This post reflects my personal views and opinions, and not those of anyone or any organization I have worked for or with. However, my career has influenced my views, and as a fully integrated person, I don't just leave my work and my thoughts about the people I serve at the office.
Child sexual abuse, including child sexual assault, molestation and exploitation is devastating to its victims. It not only impacts someone physically, it leave emotional and psychological damage, and wounds the soul.
I have sat with child and adult survivors of child sexual abuse. I have listened to shattered children sob as they have recounted to me what happened. I have read allegations aloud in court. I have counseled adult men and women still reconciling what happened to them decades later. I have provided consultation, support and recommendations to other professionals working in this arena. It has been my honor and privilege to be trusted with these stories.
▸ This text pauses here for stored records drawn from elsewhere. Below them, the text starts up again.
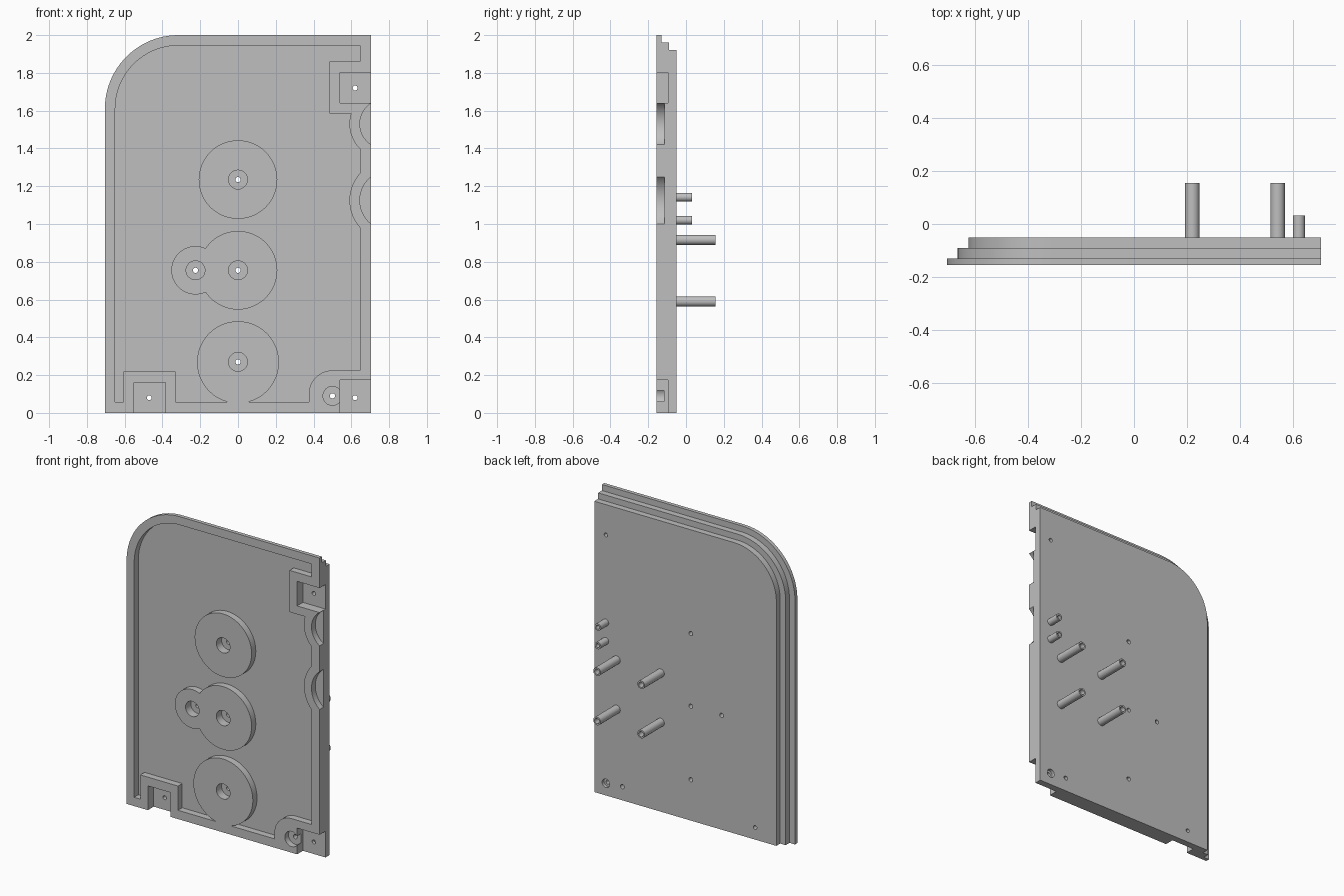
import bpy, bmesh
from math import sin, cos, pi, radians

cube = bpy.data.objects.get("Cube")
if cube:
    bpy.data.objects.remove(cube, do_unlink=True)

grey = bpy.data.materials.new("plain grey")
grey.use_nodes = True
COLOUR = (0.52, 0.52, 0.52, 1)
grey.diffuse_color = COLOUR
grey.node_tree.nodes["Principled BSDF"].inputs["Base Color"].default_value = COLOUR

FRONT, BACK = -0.155, -0.05


def loft(name, rings):
    """Closed solid through matching rings of 3D points."""
    bm = bmesh.new()
    loops = [[bm.verts.new(p) for p in ring] for ring in rings]
    n = len(loops[0])
    for a, b in zip(loops, loops[1:]):
        for i in range(n):
            j = (i + 1) % n
            bm.faces.new((a[i], a[j], b[j], b[i]))
    bm.faces.new(loops[0])
    bm.faces.new(loops[-1])
    bmesh.ops.recalc_face_normals(bm, faces=bm.faces)
    mesh = bpy.data.meshes.new(name)
    bm.to_mesh(mesh)
    bm.free()
    mesh.materials.append(grey)
    ob = bpy.data.objects.new(name, mesh)
    bpy.context.collection.objects.link(ob)
    return ob


def prism(name, outline, y0, y1):
    return loft(name, [[(x, y, z) for x, z in outline] for y in (y0, y1)])


def arc(x, z, r, start=0, end=360, steps=48):
    count = steps if end - start == 360 else steps + 1
    angles = [radians(start + (end - start) * i / steps) for i in range(count)]
    return [(x + r * cos(a), z + r * sin(a)) for a in angles]


def box(x0, x1, z0, z1):
    return [(x0, z0), (x1, z0), (x1, z1), (x0, z1)]


def sheet(left, right, bottom, top, r):
    """Rectangle with its upper -x corner rounded."""
    return [(left, bottom), (right, bottom), (right, top)] + arc(left + r, top - r, r, 90, 180, 24)


def combine(target, tool, operation):
    mod = target.modifiers.new("combine", 'BOOLEAN')
    mod.object, mod.operation, mod.solver = tool, operation, 'EXACT'
    bpy.context.view_layer.objects.active = target
    bpy.ops.object.modifier_apply(modifier=mod.name)
    bpy.data.objects.remove(tool, do_unlink=True)


def cut(target, outline, y0, y1):
    combine(target, prism("cutter", outline, y0, y1), 'DIFFERENCE')


# Panel: three layers stepping inwards along the rounded side and the top
panel = prism("panel", sheet(-0.705, 0.705, 0, 2, 0.39), FRONT, -0.13)
for inset, y0, y1 in ((0.04, -0.13, -0.09), (0.08, -0.09, BACK)):
    layer = prism("layer", sheet(-0.705 + inset, 0.705, 0, 2 - inset, 0.39 - inset), y0, y1)
    combine(panel, layer, 'UNION')

# Shallow front cavity, with the raised bosses left standing
cavity = prism("cavity", sheet(-0.65, 0.645, 0.058, 1.945, 0.335), -0.2, -0.111)
bosses = [
    arc(0, 1.235, 0.208), arc(0, 0.755, 0.208), arc(-0.225, 0.755, 0.128),
    arc(0, 0.268, 0.217),
    box(-0.605, -0.33, -0.1, 0.218), box(0.485, 0.8, 1.585, 1.86),
    arc(0.775, 1.53, 0.185), arc(0.805, 1.125, 0.215),
    [(0.8, -0.1), (0.8, 0.225)] + arc(0.5, 0.1, 0.125, 90, 180, 16) + [(0.375, -0.1)],
]
for outline in bosses:
    cut(cavity, outline, -0.3, 0)
combine(panel, cavity, 'DIFFERENCE')

# Corner pockets and curved finger recesses
for outline in (box(-0.55, -0.385, -0.1, 0.16), box(0.54, 0.8, -0.1, 0.173),
                box(0.54, 0.8, 1.64, 1.802)):
    cut(panel, outline, -0.2, -0.094)
for outline in (arc(0.775, 1.53, 0.13), arc(0.805, 1.125, 0.16)):
    cut(panel, outline, -0.2, -0.115)

# Counterbores and screw holes
for x, z, floor in ((0, 1.235, -0.1), (0, 0.755, -0.1), (0, 0.27, -0.1),
                    (-0.225, 0.755, -0.1), (0.5, 0.09, -0.116)):
    cut(panel, arc(x, z, 0.05, steps=32), -0.2, floor)
    cut(panel, arc(x, z, 0.014, steps=20), -0.2, 0)
for x, z in ((-0.47, 0.08), (0.62, 0.08), (0.62, 1.72)):
    cut(panel, arc(x, z, 0.013, steps=20), -0.2, 0)
cut(panel, arc(0.62, 0.08, 0.028, steps=24), -0.07, 0)


# Hollow posts on the back
def post(name, x, z, outer, inner, tip):
    profile = ((outer, BACK - 0.01), (outer, tip), (inner, tip), (inner, BACK + 0.001))
    return loft(name, [[(px, y, pz) for px, pz in arc(x, z, r, steps=28)] for r, y in profile])


parts = [panel]
for x in (0.22, 0.542):
    for z in (0.59, 0.916):
        parts.append(post("tall_post", x, z, 0.027, 0.017, 0.155))
for z in (1.02, 1.142):
    parts.append(post("short_post", 0.622, z, 0.023, 0.013, 0.033))

# Smooth curves, sharp edges
bpy.ops.object.select_all(action='DESELECT')
for ob in parts:
    ob.select_set(True)
bpy.context.view_layer.objects.active = panel
bpy.ops.object.shade_smooth_by_angle(angle=radians(30))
I moved to Fort Wayne, Indiana in the summer of 2001. I had just graduated college, and was reluctantly following my boyfriend to a state and town I had no desire to live in, so we could try dating like what we thought were "real people," since we had been the long-distance thing for years. I got a job at a residential treatment facility for children. He was working in ministry doing a variety of things in the city's urban core. I volunteered for him, and for years we would grab 15 passenger vans, drive them into first one and then eventually two different low-income housing complexes. We'd pull up and kids would appear from everywhere and nowhere, climbing into the vans, pleading with us that even though this was supposed to be a program for kids 12 and over, they needed to bring their little brothers or sisters with them or they couldn't go. Routinely, there were more than 15 kids in my van, and while I tried to make sure there were seat belts for all, I am quite confident that somewhere in the back of that cavernous space, there were kids sitting on top of other kids, hiding under the seats, and generally jamming in so they could go too. We'd drive over to Anthony Blvd, and pull up to this big old Lutheran church. The kids would pile out, to be greeted by Elvis Netterville with a big smile.
I have several blog posts started, and unfinished, because there's a lot I might want to say about life in America right now, but can't quite get it out. Suffice it to say, its sad and hard and I feel discouraged about a lot of things, in particular, how we seem to have lost the ability to care for each other.
However, until I figure out what I want to say, let me tell you about the yard life around here. The hummingbirds are currently entranced with our feeders, a pheonomena that just started yesterday, but has lots of them coming for a snack all day long. Since the one feeder is in the middle of our kitchen window, I have a full on view of our visitors. Did you know hummingbirds have tongues? They do, and I can see them licking their beaks!
This evening, we also had a mama deer and not one, but TWO babies! They had dinner, and now the babies are wrapped up like tiny cinnamon rolls, taking a full on snooze in our yard. Eric is out on a storm and has the good camera, so I don't have great photos. But basically all work has stopped around the house and I'm just staring at these little guys. I might be in love.
I mean, what's not to love about these tiny faces???
Sleep well little guys. And mama, I'm available for babysitting.
The barely discernible blobs in the center are our new twins.